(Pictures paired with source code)
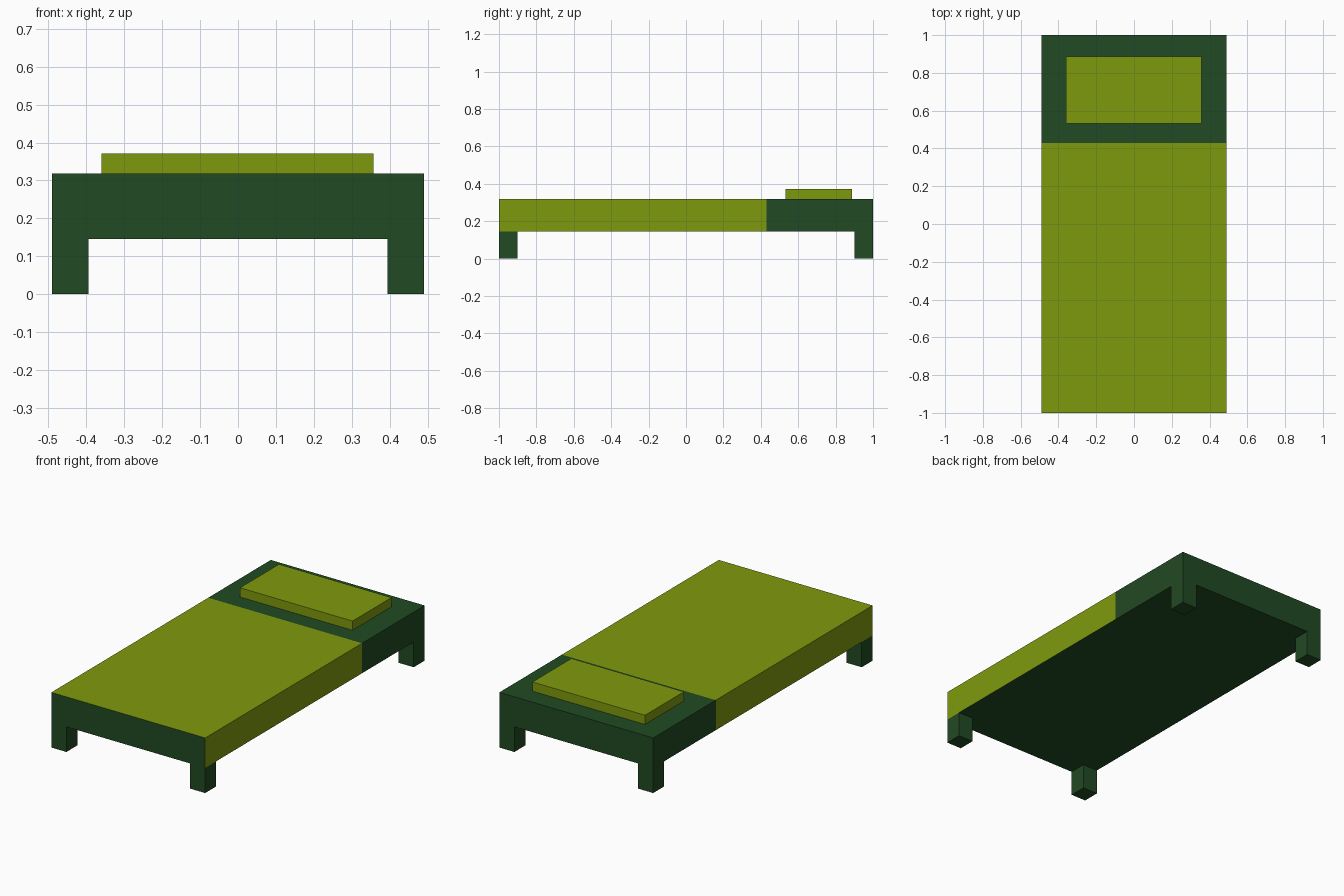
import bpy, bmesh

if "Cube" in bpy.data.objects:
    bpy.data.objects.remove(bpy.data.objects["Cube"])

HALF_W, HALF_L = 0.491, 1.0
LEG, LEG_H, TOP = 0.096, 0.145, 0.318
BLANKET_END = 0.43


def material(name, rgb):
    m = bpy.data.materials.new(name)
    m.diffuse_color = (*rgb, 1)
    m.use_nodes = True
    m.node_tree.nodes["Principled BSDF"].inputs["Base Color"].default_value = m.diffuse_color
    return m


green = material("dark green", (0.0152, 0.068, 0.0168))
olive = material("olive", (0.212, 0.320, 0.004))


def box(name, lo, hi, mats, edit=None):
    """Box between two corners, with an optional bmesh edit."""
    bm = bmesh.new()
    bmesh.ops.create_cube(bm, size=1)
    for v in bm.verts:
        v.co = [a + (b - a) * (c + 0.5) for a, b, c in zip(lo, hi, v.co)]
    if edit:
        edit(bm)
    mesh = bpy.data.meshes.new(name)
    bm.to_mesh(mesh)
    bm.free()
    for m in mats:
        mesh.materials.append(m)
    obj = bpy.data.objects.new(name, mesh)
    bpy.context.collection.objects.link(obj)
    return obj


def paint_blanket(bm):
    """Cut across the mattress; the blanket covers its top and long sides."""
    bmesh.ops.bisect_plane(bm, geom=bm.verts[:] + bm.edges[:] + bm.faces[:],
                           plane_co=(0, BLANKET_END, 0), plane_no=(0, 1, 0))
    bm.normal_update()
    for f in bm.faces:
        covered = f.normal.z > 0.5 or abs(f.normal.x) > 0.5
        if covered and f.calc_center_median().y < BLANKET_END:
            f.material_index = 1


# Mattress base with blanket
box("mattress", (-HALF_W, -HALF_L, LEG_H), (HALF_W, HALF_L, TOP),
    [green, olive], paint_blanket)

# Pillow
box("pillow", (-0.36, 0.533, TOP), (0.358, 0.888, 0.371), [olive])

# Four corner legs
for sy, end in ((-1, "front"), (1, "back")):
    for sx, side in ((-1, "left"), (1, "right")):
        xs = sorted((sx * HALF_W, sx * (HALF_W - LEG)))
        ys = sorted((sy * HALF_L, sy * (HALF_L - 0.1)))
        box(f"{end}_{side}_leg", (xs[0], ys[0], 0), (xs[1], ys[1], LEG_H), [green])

Exercise goal
Repeat the data in full, exactly as it stands, but drop every picture.

Solution for this exercise
import bpy, bmesh

if "Cube" in bpy.data.objects:
    bpy.data.objects.remove(bpy.data.objects["Cube"])

HALF_W, HALF_L = 0.491, 1.0
LEG, LEG_H, TOP = 0.096, 0.145, 0.318
BLANKET_END = 0.43


def material(name, rgb):
    m = bpy.data.materials.new(name)
    m.diffuse_color = (*rgb, 1)
    m.use_nodes = True
    m.node_tree.nodes["Principled BSDF"].inputs["Base Color"].default_value = m.diffuse_color
    return m


green = material("dark green", (0.0152, 0.068, 0.0168))
olive = material("olive", (0.212, 0.320, 0.004))


def box(name, lo, hi, mats, edit=None):
    """Box between two corners, with an optional bmesh edit."""
    bm = bmesh.new()
    bmesh.ops.create_cube(bm, size=1)
    for v in bm.verts:
        v.co = [a + (b - a) * (c + 0.5) for a, b, c in zip(lo, hi, v.co)]
    if edit:
        edit(bm)
    mesh = bpy.data.meshes.new(name)
    bm.to_mesh(mesh)
    bm.free()
    for m in mats:
        mesh.materials.append(m)
    obj = bpy.data.objects.new(name, mesh)
    bpy.context.collection.objects.link(obj)
    return obj


def paint_blanket(bm):
    """Cut across the mattress; the blanket covers its top and long sides."""
    bmesh.ops.bisect_plane(bm, geom=bm.verts[:] + bm.edges[:] + bm.faces[:],
                           plane_co=(0, BLANKET_END, 0), plane_no=(0, 1, 0))
    bm.normal_update()
    for f in bm.faces:
        covered = f.normal.z > 0.5 or abs(f.normal.x) > 0.5
        if covered and f.calc_center_median().y < BLANKET_END:
            f.material_index = 1


# Mattress base with blanket
box("mattress", (-HALF_W, -HALF_L, LEG_H), (HALF_W, HALF_L, TOP),
    [green, olive], paint_blanket)

# Pillow
box("pillow", (-0.36, 0.533, TOP), (0.358, 0.888, 0.371), [olive])

# Four corner legs
for sy, end in ((-1, "front"), (1, "back")):
    for sx, side in ((-1, "left"), (1, "right")):
        xs = sorted((sx * HALF_W, sx * (HALF_W - LEG)))
        ys = sorted((sy * HALF_L, sy * (HALF_L - 0.1)))
        box(f"{end}_{side}_leg", (xs[0], ys[0], 0), (xs[1], ys[1], LEG_H), [green])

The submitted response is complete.